Top of Entries supplied

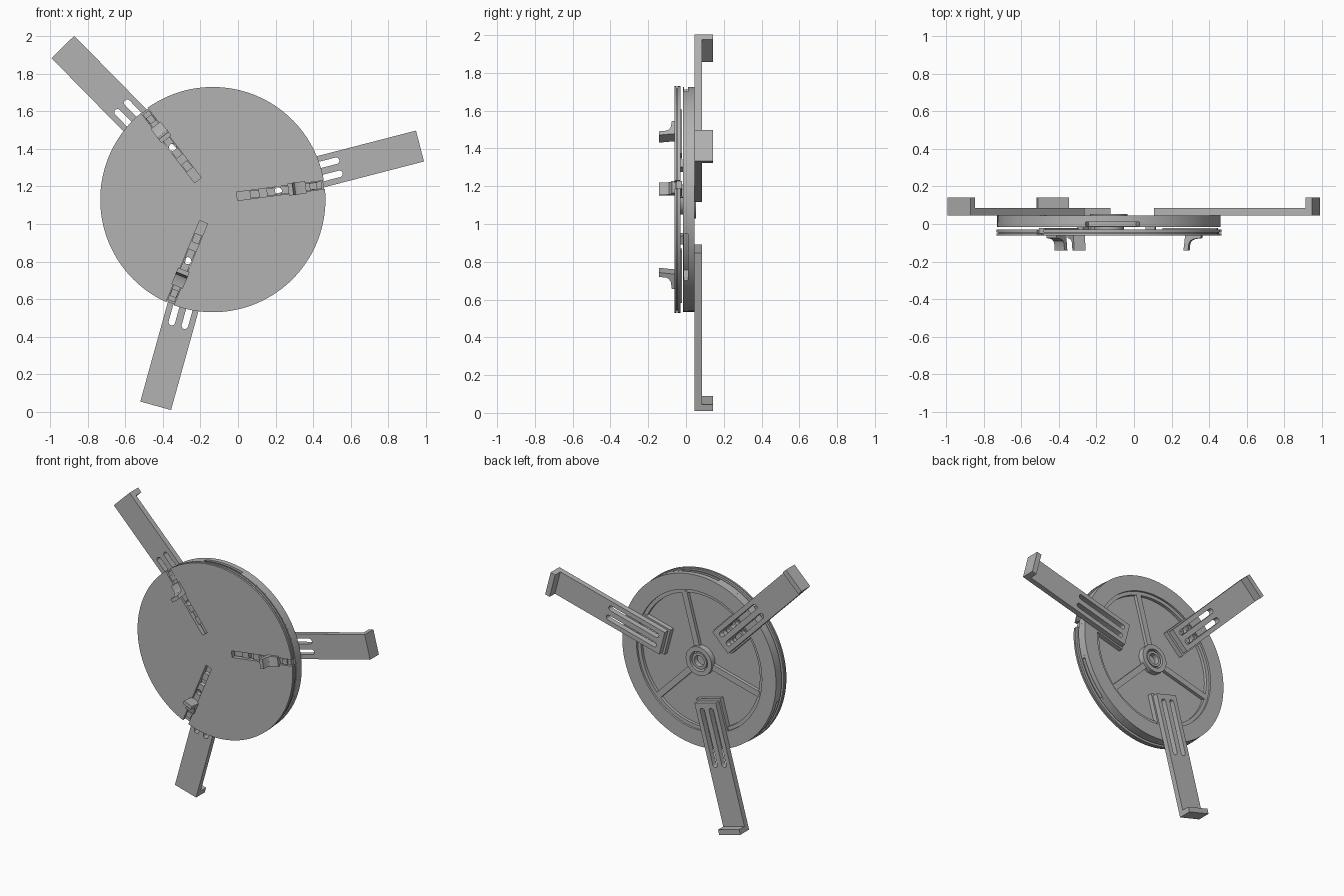
import bpy, bmesh
from math import radians, sin, cos, asin, pi, tau
from mathutils import Matrix

if "Cube" in bpy.data.objects:
    bpy.data.objects.remove(bpy.data.objects["Cube"], do_unlink=True)

# One plain grey for every part
GREY = (0.45, 0.45, 0.45, 1.0)
grey = bpy.data.materials.new("plain_grey")
grey.use_nodes = True
grey.diffuse_color = GREY
grey.node_tree.nodes["Principled BSDF"].inputs["Base Color"].default_value = GREY

CENTRE = (-0.134, 0, 1.13)
ARM_ANGLES = [14.5, 134.5, 254.5]
SLIDE_ANGLES = [7.6, 127.6, 247.6]
RIM = 0.6
TURN_UP = Matrix.Rotation(pi / 2, 4, 'X')


def frame(angle):
    """Local x runs outward along the angle, local z towards the front."""
    return Matrix.Translation(CENTRE) @ TURN_UP @ Matrix.Rotation(radians(angle), 4, 'Z')


def solid(name, loops, depth, matrix):
    """Filled outlines (inner ones become holes) extruded about their plane."""
    curve = bpy.data.curves.new(name, 'CURVE')
    curve.dimensions = '2D'
    curve.fill_mode = 'BOTH'
    curve.extrude = depth / 2
    for loop in loops:
        spline = curve.splines.new('POLY')
        spline.points.add(len(loop) - 1)
        for point, (x, y) in zip(spline.points, loop):
            point.co = (x, y, 0, 1)
        spline.use_cyclic_u = True
    temp = bpy.data.objects.new(name + "_curve", curve)
    bpy.context.collection.objects.link(temp)
    dg = bpy.context.evaluated_depsgraph_get()
    mesh = bpy.data.meshes.new_from_object(temp.evaluated_get(dg))
    bpy.data.objects.remove(temp, do_unlink=True)
    bpy.data.curves.remove(curve)
    bm = bmesh.new()
    bm.from_mesh(mesh)
    bmesh.ops.remove_doubles(bm, verts=bm.verts, dist=1e-5)
    bmesh.ops.recalc_face_normals(bm, faces=bm.faces)
    bm.to_mesh(mesh)
    bm.free()
    mesh.materials.clear()
    mesh.materials.append(grey)
    obj = bpy.data.objects.new(name, mesh)
    bpy.context.collection.objects.link(obj)
    obj.matrix_world = matrix
    bpy.ops.object.select_all(action='DESELECT')
    obj.select_set(True)
    bpy.context.view_layer.objects.active = obj
    bpy.ops.object.shade_smooth_by_angle(angle=radians(30))
    return obj


def plate(name, loops, y0, y1, angle=0):
    shift = Matrix.Translation((0, 0, -(y0 + y1) / 2))
    return solid(name, loops, y1 - y0, frame(angle) @ shift)


def arc(r, a0, a1, n, x=0, y=0):
    return [(x + r * cos(a0 + (a1 - a0) * i / n), y + r * sin(a0 + (a1 - a0) * i / n))
            for i in range(n + 1)]


def circle(r, n=96, x=0, y=0):
    return arc(r, 0, tau, n, x, y)[:-1]


def box(x0, x1, w):
    return [(x0, -w / 2), (x1, -w / 2), (x1, w / 2), (x0, w / 2)]


def slot(x0, x1, y, w=0.035):
    r = w / 2
    return arc(r, -pi / 2, pi / 2, 8, x1 - r, y) + arc(r, pi / 2, 3 * pi / 2, 8, x0 + r, y)


def turned(loop, angle):
    c, s = cos(radians(angle)), sin(radians(angle))
    return [(x * c - y * s, x * s + y * c) for x, y in loop]


# Front disc: three layers with a fine groove, cut by three open radial slots
def slotted_disc(r, half=0.0225, inner=0.13):
    d = asin(half / r)
    loop = []
    for a in SLIDE_ANGLES:
        loop += turned([(inner, -half), (inner, half)], a)
        loop += arc(r, radians(a) + d, radians(a + 120) - d, 40)
    return loop


for name, r, y0, y1 in (("front_disc_face", RIM, -0.062, -0.05),
                        ("front_disc_groove", RIM - 0.012, -0.05, -0.044),
                        ("front_disc_back", RIM, -0.044, -0.03)):
    plate(name, [slotted_disc(r)], y0, y1)
plate("spindle", [circle(0.08, 48)], -0.035, -0.012)

# Back wheel: web with slots under each arm, notched at the edge
WHEEL = RIM - 0.005
web_slots = [turned(slot(x0, x1, side * 0.036), a) for a in ARM_ANGLES
             for side in (-1, 1) for x0, x1 in ((0.31, 0.39), (0.405, 0.465))]
notched = []
for a in (88, 208, 328):
    notched += arc(0.52, radians(a - 14), radians(a + 14), 12)
    notched += arc(WHEEL, radians(a + 14), radians(a + 106), 32)
plate("wheel_front_skin", [circle(WHEEL)] + web_slots, -0.017, -0.01)
plate("wheel_web", [notched] + web_slots, -0.01, 0.011)
plate("wheel_rim", [circle(WHEEL), circle(0.485)], 0.011, 0.046)
plate("wheel_inner_lip", [circle(0.485), circle(0.46)], 0.011, 0.032)
plate("hub_outer_ring", [circle(0.1, 48), circle(0.068, 48)], 0.011, 0.052)
plate("hub_inner_ring", [circle(0.056, 48), circle(0.038, 48)], 0.011, 0.046)

for i, a in enumerate(ARM_ANGLES, 1):
    # Spoke opposite the arms
    plate(f"spoke_{i}", [box(0.09, 0.47, 0.042)], 0.011, 0.034, a + 60)
    # Arm with twin slots, its seat on the wheel, and the hooked tip
    plate(f"arm_seat_{i}", [box(0.255, 0.478, 0.19)] +
          [slot(0.305, 0.47, s * 0.036) for s in (-1, 1)], 0.011, 0.044, a)
    plate(f"arm_{i}", [box(0.27, 1.14, 0.17)] +
          [slot(0.305, 0.705, s * 0.036) for s in (-1, 1)], 0.046, 0.084, a)
    plate(f"arm_hook_{i}", [box(1.104, 1.14, 0.17)], 0.084, 0.142, a)

# Sliders in the front slots, each with a hole, end stops and a thumb lever
LEVER = [(0.405, 0.142), (0.41, 0.1), (0.415, 0.05), (0.5, 0.05), (0.5, 0.075),
         (0.46, 0.08), (0.442, 0.09), (0.434, 0.105), (0.43, 0.142)]
for i, a in enumerate(SLIDE_ANGLES, 1):
    plate(f"slider_{i}", [box(0.29, 0.585, 0.04), circle(0.019, 24, 0.352)],
          -0.05, -0.02, a)
    plate(f"slider_inner_stop_{i}", [box(0.2, 0.25, 0.04)], -0.045, -0.014, a)
    plate(f"slider_outer_step_{i}", [box(0.52, 0.56, 0.036)], -0.058, -0.05, a)
    solid(f"lever_{i}", [LEVER], 0.066, frame(a) @ TURN_UP)
    plate(f"lever_foot_{i}", [box(0.42, 0.49, 0.04)], -0.066, -0.045, a)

Bottom of Entries supplied

Your goal: Report, from the entries above, each line where "data" is found.

Expected output:
if "Cube" in bpy.data.objects:
    bpy.data.objects.remove(bpy.data.objects["Cube"], do_unlink=True)
grey = bpy.data.materials.new("plain_grey")
    curve = bpy.data.curves.new(name, 'CURVE')
    temp = bpy.data.objects.new(name + "_curve", curve)
    mesh = bpy.data.meshes.new_from_object(temp.evaluated_get(dg))
    bpy.data.objects.remove(temp, do_unlink=True)
    bpy.data.curves.remove(curve)
    obj = bpy.data.objects.new(name, mesh)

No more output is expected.